The data section start

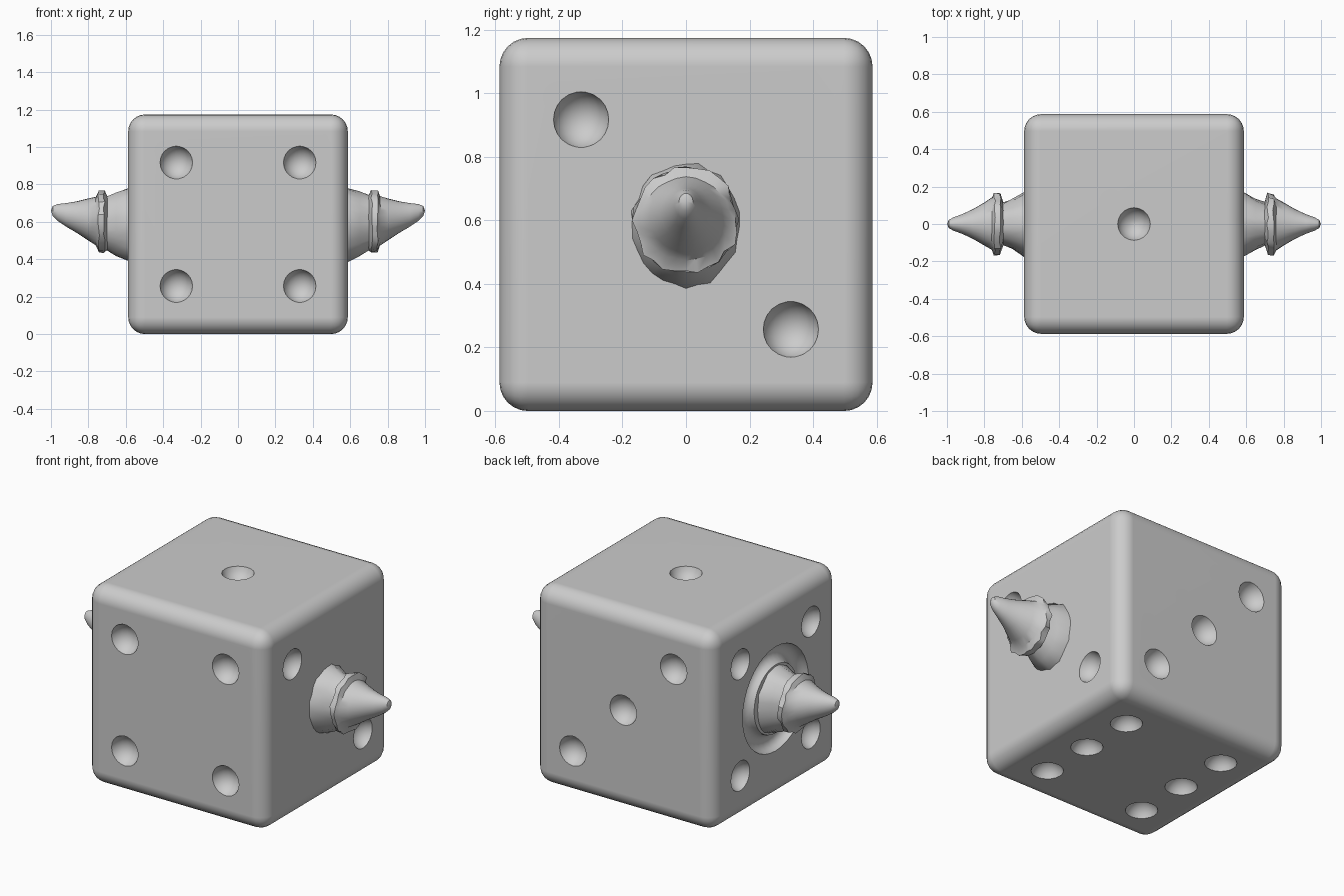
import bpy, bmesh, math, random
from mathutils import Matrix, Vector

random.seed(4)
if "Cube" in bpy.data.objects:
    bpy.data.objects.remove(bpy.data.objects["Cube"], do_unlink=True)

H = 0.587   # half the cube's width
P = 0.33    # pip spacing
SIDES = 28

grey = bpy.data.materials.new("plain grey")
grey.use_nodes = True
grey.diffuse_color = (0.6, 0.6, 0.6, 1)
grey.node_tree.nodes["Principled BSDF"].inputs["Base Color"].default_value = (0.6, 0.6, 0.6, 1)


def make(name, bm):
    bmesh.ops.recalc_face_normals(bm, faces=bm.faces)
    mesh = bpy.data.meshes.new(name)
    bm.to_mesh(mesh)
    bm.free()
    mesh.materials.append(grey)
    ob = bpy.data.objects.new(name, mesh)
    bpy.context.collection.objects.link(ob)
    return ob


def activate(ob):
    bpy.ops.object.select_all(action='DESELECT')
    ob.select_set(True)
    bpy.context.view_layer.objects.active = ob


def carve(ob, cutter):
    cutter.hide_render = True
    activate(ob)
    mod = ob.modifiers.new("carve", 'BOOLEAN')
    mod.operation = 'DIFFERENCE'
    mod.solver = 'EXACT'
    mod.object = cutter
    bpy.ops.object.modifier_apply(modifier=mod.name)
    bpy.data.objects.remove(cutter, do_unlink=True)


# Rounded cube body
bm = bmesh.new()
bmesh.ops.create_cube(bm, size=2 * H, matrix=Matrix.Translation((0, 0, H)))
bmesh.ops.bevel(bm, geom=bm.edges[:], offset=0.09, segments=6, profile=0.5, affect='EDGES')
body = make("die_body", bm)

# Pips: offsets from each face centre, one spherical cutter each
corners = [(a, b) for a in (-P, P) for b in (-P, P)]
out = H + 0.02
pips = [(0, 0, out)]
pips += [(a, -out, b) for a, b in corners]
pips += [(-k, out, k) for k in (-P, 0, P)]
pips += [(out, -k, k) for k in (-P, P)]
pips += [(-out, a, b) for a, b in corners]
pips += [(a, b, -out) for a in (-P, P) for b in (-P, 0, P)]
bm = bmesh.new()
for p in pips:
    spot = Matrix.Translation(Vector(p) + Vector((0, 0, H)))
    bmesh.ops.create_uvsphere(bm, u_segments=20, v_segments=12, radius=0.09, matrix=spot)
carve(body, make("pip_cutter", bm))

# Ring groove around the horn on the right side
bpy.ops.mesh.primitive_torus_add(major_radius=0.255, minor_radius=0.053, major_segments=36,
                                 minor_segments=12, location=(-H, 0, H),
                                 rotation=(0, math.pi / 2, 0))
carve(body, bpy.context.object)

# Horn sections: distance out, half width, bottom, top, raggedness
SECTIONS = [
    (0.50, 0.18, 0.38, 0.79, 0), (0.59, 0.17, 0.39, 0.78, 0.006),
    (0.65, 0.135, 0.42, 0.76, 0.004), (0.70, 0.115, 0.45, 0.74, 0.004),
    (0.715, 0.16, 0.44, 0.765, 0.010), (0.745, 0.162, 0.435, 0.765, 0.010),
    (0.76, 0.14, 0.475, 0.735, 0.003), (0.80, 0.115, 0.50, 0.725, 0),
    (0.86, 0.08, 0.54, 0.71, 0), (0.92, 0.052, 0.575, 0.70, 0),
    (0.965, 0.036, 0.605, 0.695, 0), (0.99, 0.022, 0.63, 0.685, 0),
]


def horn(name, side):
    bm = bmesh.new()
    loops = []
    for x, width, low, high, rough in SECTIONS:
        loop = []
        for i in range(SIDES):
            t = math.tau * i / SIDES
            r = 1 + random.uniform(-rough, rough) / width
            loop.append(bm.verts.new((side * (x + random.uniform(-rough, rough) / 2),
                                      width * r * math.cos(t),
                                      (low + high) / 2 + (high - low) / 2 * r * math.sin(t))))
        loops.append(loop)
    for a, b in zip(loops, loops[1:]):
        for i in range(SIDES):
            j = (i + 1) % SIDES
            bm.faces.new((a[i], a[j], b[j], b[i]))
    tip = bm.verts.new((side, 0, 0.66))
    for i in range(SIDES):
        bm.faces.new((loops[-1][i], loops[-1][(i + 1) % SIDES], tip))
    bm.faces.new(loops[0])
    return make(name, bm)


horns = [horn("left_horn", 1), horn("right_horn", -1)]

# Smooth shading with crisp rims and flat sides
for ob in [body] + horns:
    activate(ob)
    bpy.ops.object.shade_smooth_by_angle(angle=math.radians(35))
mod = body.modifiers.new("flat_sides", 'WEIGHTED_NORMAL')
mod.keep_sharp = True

The data section end

* [The problem] An exact copy of every entry above is needed, with the pictures left out.

* [Task output]
import bpy, bmesh, math, random
from mathutils import Matrix, Vector

random.seed(4)
if "Cube" in bpy.data.objects:
    bpy.data.objects.remove(bpy.data.objects["Cube"], do_unlink=True)

H = 0.587   # half the cube's width
P = 0.33    # pip spacing
SIDES = 28

grey = bpy.data.materials.new("plain grey")
grey.use_nodes = True
grey.diffuse_color = (0.6, 0.6, 0.6, 1)
grey.node_tree.nodes["Principled BSDF"].inputs["Base Color"].default_value = (0.6, 0.6, 0.6, 1)


def make(name, bm):
    bmesh.ops.recalc_face_normals(bm, faces=bm.faces)
    mesh = bpy.data.meshes.new(name)
    bm.to_mesh(mesh)
    bm.free()
    mesh.materials.append(grey)
    ob = bpy.data.objects.new(name, mesh)
    bpy.context.collection.objects.link(ob)
    return ob


def activate(ob):
    bpy.ops.object.select_all(action='DESELECT')
    ob.select_set(True)
    bpy.context.view_layer.objects.active = ob


def carve(ob, cutter):
    cutter.hide_render = True
    activate(ob)
    mod = ob.modifiers.new("carve", 'BOOLEAN')
    mod.operation = 'DIFFERENCE'
    mod.solver = 'EXACT'
    mod.object = cutter
    bpy.ops.object.modifier_apply(modifier=mod.name)
    bpy.data.objects.remove(cutter, do_unlink=True)


# Rounded cube body
bm = bmesh.new()
bmesh.ops.create_cube(bm, size=2 * H, matrix=Matrix.Translation((0, 0, H)))
bmesh.ops.bevel(bm, geom=bm.edges[:], offset=0.09, segments=6, profile=0.5, affect='EDGES')
body = make("die_body", bm)

# Pips: offsets from each face centre, one spherical cutter each
corners = [(a, b) for a in (-P, P) for b in (-P, P)]
out = H + 0.02
pips = [(0, 0, out)]
pips += [(a, -out, b) for a, b in corners]
pips += [(-k, out, k) for k in (-P, 0, P)]
pips += [(out, -k, k) for k in (-P, P)]
pips += [(-out, a, b) for a, b in corners]
pips += [(a, b, -out) for a in (-P, P) for b in (-P, 0, P)]
bm = bmesh.new()
for p in pips:
    spot = Matrix.Translation(Vector(p) + Vector((0, 0, H)))
    bmesh.ops.create_uvsphere(bm, u_segments=20, v_segments=12, radius=0.09, matrix=spot)
carve(body, make("pip_cutter", bm))

# Ring groove around the horn on the right side
bpy.ops.mesh.primitive_torus_add(major_radius=0.255, minor_radius=0.053, major_segments=36,
                                 minor_segments=12, location=(-H, 0, H),
                                 rotation=(0, math.pi / 2, 0))
carve(body, bpy.context.object)

# Horn sections: distance out, half width, bottom, top, raggedness
SECTIONS = [
    (0.50, 0.18, 0.38, 0.79, 0), (0.59, 0.17, 0.39, 0.78, 0.006),
    (0.65, 0.135, 0.42, 0.76, 0.004), (0.70, 0.115, 0.45, 0.74, 0.004),
    (0.715, 0.16, 0.44, 0.765, 0.010), (0.745, 0.162, 0.435, 0.765, 0.010),
    (0.76, 0.14, 0.475, 0.735, 0.003), (0.80, 0.115, 0.50, 0.725, 0),
    (0.86, 0.08, 0.54, 0.71, 0), (0.92, 0.052, 0.575, 0.70, 0),
    (0.965, 0.036, 0.605, 0.695, 0), (0.99, 0.022, 0.63, 0.685, 0),
]


def horn(name, side):
    bm = bmesh.new()
    loops = []
    for x, width, low, high, rough in SECTIONS:
        loop = []
        for i in range(SIDES):
            t = math.tau * i / SIDES
            r = 1 + random.uniform(-rough, rough) / width
            loop.append(bm.verts.new((side * (x + random.uniform(-rough, rough) / 2),
                                      width * r * math.cos(t),
                                      (low + high) / 2 + (high - low) / 2 * r * math.sin(t))))
        loops.append(loop)
    for a, b in zip(loops, loops[1:]):
        for i in range(SIDES):
            j = (i + 1) % SIDES
            bm.faces.new((a[i], a[j], b[j], b[i]))
    tip = bm.verts.new((side, 0, 0.66))
    for i in range(SIDES):
        bm.faces.new((loops[-1][i], loops[-1][(i + 1) % SIDES], tip))
    bm.faces.new(loops[0])
    return make(name, bm)


horns = [horn("left_horn", 1), horn("right_horn", -1)]

# Smooth shading with crisp rims and flat sides
for ob in [body] + horns:
    activate(ob)
    bpy.ops.object.shade_smooth_by_angle(angle=math.radians(35))
mod = body.modifiers.new("flat_sides", 'WEIGHTED_NORMAL')
mod.keep_sharp = True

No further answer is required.